● **YOUR OBJECTIVE**:
Here is the task for the records below: repeat exactly the lines from the one with "bmesh.ops.inset_individual(bm, faces=[sides[i] for" to the one with "# Thin main roof with a narrow flat ridge", both included, and nothing else.

(Collected data entries)
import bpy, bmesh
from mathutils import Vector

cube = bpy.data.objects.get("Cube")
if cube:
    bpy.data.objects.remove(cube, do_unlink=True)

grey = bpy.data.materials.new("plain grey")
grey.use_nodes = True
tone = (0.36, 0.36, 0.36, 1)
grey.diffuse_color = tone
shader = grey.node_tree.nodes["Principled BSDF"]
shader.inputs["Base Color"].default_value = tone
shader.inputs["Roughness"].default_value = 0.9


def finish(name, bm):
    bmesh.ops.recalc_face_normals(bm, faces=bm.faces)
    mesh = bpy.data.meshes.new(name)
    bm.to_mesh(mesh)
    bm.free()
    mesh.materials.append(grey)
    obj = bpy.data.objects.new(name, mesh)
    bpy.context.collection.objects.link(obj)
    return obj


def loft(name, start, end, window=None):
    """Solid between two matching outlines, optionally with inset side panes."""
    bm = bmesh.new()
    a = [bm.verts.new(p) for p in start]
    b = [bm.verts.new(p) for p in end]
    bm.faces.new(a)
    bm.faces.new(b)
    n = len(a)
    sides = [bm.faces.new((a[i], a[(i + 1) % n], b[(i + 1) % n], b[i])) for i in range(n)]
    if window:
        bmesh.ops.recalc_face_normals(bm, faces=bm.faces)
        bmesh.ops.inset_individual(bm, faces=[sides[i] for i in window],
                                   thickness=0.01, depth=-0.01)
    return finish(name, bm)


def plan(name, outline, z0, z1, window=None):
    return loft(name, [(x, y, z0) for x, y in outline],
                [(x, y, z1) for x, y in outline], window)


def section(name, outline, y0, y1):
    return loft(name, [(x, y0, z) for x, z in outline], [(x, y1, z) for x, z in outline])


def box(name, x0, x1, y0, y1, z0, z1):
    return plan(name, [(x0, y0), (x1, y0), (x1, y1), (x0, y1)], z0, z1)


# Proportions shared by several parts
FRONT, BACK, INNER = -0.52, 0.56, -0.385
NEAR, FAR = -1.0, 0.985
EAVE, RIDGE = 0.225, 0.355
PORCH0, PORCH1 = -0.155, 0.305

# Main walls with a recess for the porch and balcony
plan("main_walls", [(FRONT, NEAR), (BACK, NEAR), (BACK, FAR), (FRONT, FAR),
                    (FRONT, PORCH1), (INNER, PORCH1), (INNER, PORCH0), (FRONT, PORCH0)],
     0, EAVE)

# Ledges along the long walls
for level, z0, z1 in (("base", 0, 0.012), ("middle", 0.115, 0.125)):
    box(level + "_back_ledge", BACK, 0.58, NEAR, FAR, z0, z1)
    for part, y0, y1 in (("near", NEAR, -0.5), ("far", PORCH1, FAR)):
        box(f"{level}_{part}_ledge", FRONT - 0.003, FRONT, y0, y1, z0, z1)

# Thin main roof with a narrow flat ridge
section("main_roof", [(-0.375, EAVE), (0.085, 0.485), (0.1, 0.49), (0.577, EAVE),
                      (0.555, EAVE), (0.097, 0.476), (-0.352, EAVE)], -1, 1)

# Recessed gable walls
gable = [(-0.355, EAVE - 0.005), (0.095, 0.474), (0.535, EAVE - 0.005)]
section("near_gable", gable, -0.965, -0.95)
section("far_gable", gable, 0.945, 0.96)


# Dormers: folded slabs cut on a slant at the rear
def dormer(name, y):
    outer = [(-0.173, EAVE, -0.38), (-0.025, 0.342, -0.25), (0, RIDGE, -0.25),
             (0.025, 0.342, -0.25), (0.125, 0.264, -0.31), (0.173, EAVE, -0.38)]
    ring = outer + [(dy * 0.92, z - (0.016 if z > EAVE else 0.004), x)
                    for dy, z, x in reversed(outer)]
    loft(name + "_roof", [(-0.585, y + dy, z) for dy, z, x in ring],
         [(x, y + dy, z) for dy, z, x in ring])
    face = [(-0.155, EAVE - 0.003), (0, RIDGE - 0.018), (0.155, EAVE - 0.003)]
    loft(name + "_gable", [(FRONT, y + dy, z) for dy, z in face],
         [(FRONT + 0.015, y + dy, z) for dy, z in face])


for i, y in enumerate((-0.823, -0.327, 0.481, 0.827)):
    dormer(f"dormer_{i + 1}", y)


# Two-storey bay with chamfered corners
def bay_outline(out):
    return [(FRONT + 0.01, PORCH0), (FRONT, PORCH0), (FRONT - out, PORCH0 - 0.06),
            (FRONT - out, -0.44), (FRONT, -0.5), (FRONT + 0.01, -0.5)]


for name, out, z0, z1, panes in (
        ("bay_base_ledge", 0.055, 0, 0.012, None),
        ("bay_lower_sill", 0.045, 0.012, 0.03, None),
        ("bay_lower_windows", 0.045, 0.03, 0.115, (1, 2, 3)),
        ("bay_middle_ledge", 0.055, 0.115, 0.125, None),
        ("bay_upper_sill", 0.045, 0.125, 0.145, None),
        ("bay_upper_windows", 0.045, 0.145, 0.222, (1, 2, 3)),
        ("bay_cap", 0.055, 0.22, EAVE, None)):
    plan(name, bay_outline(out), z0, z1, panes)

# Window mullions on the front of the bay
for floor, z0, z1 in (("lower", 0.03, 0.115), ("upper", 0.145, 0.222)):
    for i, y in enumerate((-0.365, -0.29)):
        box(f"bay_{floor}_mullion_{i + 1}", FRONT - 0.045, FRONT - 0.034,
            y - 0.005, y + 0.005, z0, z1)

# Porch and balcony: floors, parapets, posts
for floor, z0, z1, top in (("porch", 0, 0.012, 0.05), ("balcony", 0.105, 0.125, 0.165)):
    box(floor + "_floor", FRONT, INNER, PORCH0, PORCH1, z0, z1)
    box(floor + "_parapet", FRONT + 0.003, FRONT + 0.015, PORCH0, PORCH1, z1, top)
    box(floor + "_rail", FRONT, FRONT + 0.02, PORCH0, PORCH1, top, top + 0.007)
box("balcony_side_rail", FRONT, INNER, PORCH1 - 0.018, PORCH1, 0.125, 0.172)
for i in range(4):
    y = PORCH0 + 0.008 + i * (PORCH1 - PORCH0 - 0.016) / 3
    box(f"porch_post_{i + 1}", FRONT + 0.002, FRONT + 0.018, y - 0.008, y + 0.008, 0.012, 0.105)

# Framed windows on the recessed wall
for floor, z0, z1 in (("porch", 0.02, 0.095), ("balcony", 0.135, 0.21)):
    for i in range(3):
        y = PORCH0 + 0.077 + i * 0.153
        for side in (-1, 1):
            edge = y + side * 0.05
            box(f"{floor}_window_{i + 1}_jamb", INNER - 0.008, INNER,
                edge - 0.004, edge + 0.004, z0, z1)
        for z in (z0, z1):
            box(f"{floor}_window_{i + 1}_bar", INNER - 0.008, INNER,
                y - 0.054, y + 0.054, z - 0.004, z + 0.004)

● **ANSWER AREA**:
        bmesh.ops.inset_individual(bm, faces=[sides[i] for i in window],
                                   thickness=0.01, depth=-0.01)
    return finish(name, bm)


def plan(name, outline, z0, z1, window=None):
    return loft(name, [(x, y, z0) for x, y in outline],
                [(x, y, z1) for x, y in outline], window)


def section(name, outline, y0, y1):
    return loft(name, [(x, y0, z) for x, z in outline], [(x, y1, z) for x, z in outline])


def box(name, x0, x1, y0, y1, z0, z1):
    return plan(name, [(x0, y0), (x1, y0), (x1, y1), (x0, y1)], z0, z1)


# Proportions shared by several parts
FRONT, BACK, INNER = -0.52, 0.56, -0.385
NEAR, FAR = -1.0, 0.985
EAVE, RIDGE = 0.225, 0.355
PORCH0, PORCH1 = -0.155, 0.305

# Main walls with a recess for the porch and balcony
plan("main_walls", [(FRONT, NEAR), (BACK, NEAR), (BACK, FAR), (FRONT, FAR),
                    (FRONT, PORCH1), (INNER, PORCH1), (INNER, PORCH0), (FRONT, PORCH0)],
     0, EAVE)

# Ledges along the long walls
for level, z0, z1 in (("base", 0, 0.012), ("middle", 0.115, 0.125)):
    box(level + "_back_ledge", BACK, 0.58, NEAR, FAR, z0, z1)
    for part, y0, y1 in (("near", NEAR, -0.5), ("far", PORCH1, FAR)):
        box(f"{level}_{part}_ledge", FRONT - 0.003, FRONT, y0, y1, z0, z1)

# Thin main roof with a narrow flat ridge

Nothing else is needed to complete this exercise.